Four justices dissented — with Chief Justice Roberts, Justice Stephen Breyer, and Justice Sonia Sotomayor writing separately. The Chief Justice admitted that the severe restrictions may indeed violate the Free Exercise Clause but cautioned that “[i]t is not necessary, however, for us to rule on that serious and difficult question at this time.” He also noted that the governor had moved the religious services to a yellow zone, where as many as 50 could attend a gathering.
Justice Breyer emphasized the uncertainty surrounding the epidemic and the spikes in COVID cases necessitating “the need for quick [executive] action.” In other words, Breyer took the view that justices should defer to elected officials on questions of medicine and science.
Justice Sotomayor questioned the Court’s different outcome in these cases with the Court’s earlier decisions in South Bay and Calvary Chapel. She emphasized that the restrictions in New York with respect to religious gatherings were less onerous than restrictions on some secular activities, such as spectator sporting events, concerts, and theatrical performances. She characterized the more lenient treatment of certain secular activities — such as visiting grocery stores, laundromats, or banks — as “dissimilar activities.” She warned that “Justices of this Court play a deadly game in second guessing the expert judgment of health officials about the environments in which a contagious virus, now infecting a million Americans each week, spreads most easily.”
The decisions by Judge Bernal and Judge Walker reflect a fundamentally different approach to interpreting First Amendment freedoms in a time of emergency. These were only a couple of the first decisions related to COVID-19 and the First Amendment. Many other decisions have come down regarding restrictions on First Amendment freedoms during this pandemic. Now, the issue of various COVID-19 restrictions has reached the U.S. Supreme Court on more than one occasion.
The Justices on the Supreme Court seem to reflect a similar divide to Bernal and Walker. Both the South Bay and Roman Diocese cases were decided by a single vote. In the latest decision, Roman Diocese, the five justices in the majority seemed to take strong issue with the fact that limitations on religious gatherings impose a direct burden on the religious liberty of churches and their attendees. These justices seem particularly attuned to the idea that even during a pandemic, government officials cannot treat religious entities worse that similarly-situated secular entities. Such disparate treatment raises the specter of what Justice Gorsuch called “exactly the kind of discrimination the First Amendment forbids.”

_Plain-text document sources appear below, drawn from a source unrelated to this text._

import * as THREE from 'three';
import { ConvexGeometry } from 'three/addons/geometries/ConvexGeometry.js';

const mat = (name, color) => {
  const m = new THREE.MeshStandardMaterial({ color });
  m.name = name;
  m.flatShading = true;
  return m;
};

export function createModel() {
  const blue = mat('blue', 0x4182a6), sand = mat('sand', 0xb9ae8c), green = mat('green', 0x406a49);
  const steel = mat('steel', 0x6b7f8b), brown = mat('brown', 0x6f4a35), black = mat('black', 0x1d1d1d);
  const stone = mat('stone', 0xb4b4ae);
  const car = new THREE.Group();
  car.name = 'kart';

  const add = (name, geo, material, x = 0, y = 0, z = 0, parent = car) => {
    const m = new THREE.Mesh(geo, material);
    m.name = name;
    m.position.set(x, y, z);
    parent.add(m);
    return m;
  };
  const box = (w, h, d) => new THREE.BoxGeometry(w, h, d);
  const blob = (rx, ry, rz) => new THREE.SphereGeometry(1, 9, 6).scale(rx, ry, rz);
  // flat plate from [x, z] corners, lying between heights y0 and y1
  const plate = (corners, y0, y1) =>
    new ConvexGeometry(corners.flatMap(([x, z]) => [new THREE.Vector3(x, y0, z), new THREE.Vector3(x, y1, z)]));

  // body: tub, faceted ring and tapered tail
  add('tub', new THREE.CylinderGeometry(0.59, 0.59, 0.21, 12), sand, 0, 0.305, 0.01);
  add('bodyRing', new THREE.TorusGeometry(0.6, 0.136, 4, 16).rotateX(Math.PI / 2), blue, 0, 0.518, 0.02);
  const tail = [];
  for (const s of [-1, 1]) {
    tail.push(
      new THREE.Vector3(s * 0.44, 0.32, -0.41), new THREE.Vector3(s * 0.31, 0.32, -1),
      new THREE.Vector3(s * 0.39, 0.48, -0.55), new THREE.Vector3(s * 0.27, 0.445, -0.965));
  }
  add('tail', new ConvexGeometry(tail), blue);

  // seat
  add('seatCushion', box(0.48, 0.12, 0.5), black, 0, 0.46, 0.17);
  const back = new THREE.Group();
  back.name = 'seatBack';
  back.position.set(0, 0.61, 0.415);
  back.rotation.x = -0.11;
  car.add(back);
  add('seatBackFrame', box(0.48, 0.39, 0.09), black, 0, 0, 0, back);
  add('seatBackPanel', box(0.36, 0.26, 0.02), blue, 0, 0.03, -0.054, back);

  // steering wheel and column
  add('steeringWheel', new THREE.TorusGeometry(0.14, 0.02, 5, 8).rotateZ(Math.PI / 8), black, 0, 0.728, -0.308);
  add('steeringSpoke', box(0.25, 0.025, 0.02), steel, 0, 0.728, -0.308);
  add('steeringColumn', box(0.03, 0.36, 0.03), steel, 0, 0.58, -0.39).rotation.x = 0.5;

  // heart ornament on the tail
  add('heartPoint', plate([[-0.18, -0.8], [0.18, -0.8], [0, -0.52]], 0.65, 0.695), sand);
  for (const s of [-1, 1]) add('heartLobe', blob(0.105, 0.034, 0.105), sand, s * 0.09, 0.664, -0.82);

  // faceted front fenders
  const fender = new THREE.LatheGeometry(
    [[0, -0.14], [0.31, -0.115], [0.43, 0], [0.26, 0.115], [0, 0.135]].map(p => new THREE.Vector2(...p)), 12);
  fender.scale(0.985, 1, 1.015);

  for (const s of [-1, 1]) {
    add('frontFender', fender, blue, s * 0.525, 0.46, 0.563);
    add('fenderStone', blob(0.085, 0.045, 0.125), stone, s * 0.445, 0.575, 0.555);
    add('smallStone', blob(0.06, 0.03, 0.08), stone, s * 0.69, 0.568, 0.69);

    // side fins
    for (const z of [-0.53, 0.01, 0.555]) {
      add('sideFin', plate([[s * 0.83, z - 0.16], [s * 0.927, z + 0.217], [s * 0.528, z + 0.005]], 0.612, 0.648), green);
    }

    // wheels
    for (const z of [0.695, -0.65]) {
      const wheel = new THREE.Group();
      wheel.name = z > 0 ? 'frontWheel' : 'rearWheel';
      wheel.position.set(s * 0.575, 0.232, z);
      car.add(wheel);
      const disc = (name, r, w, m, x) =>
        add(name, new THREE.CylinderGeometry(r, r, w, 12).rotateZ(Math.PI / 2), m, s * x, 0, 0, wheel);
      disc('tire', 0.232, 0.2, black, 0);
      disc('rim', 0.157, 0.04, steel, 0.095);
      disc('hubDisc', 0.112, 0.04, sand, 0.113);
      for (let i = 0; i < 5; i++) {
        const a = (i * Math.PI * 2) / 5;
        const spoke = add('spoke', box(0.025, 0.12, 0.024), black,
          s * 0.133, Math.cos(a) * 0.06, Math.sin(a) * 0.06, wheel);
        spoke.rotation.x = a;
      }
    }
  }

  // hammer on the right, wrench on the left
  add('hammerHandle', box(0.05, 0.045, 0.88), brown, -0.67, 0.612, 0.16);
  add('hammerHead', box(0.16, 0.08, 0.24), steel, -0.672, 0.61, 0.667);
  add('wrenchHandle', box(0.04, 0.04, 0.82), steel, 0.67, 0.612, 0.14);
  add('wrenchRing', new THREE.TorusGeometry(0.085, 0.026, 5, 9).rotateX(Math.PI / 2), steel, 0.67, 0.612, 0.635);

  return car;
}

But, one thing that should not be lost in this tough time is a commitment to the first 45 words of the Bill of Rights. As First Amendment defender Gene Policinski writes: “The COVID-19 outbreak is a real threat to public health, but it should not be a reason for long-term damage to our core freedoms.”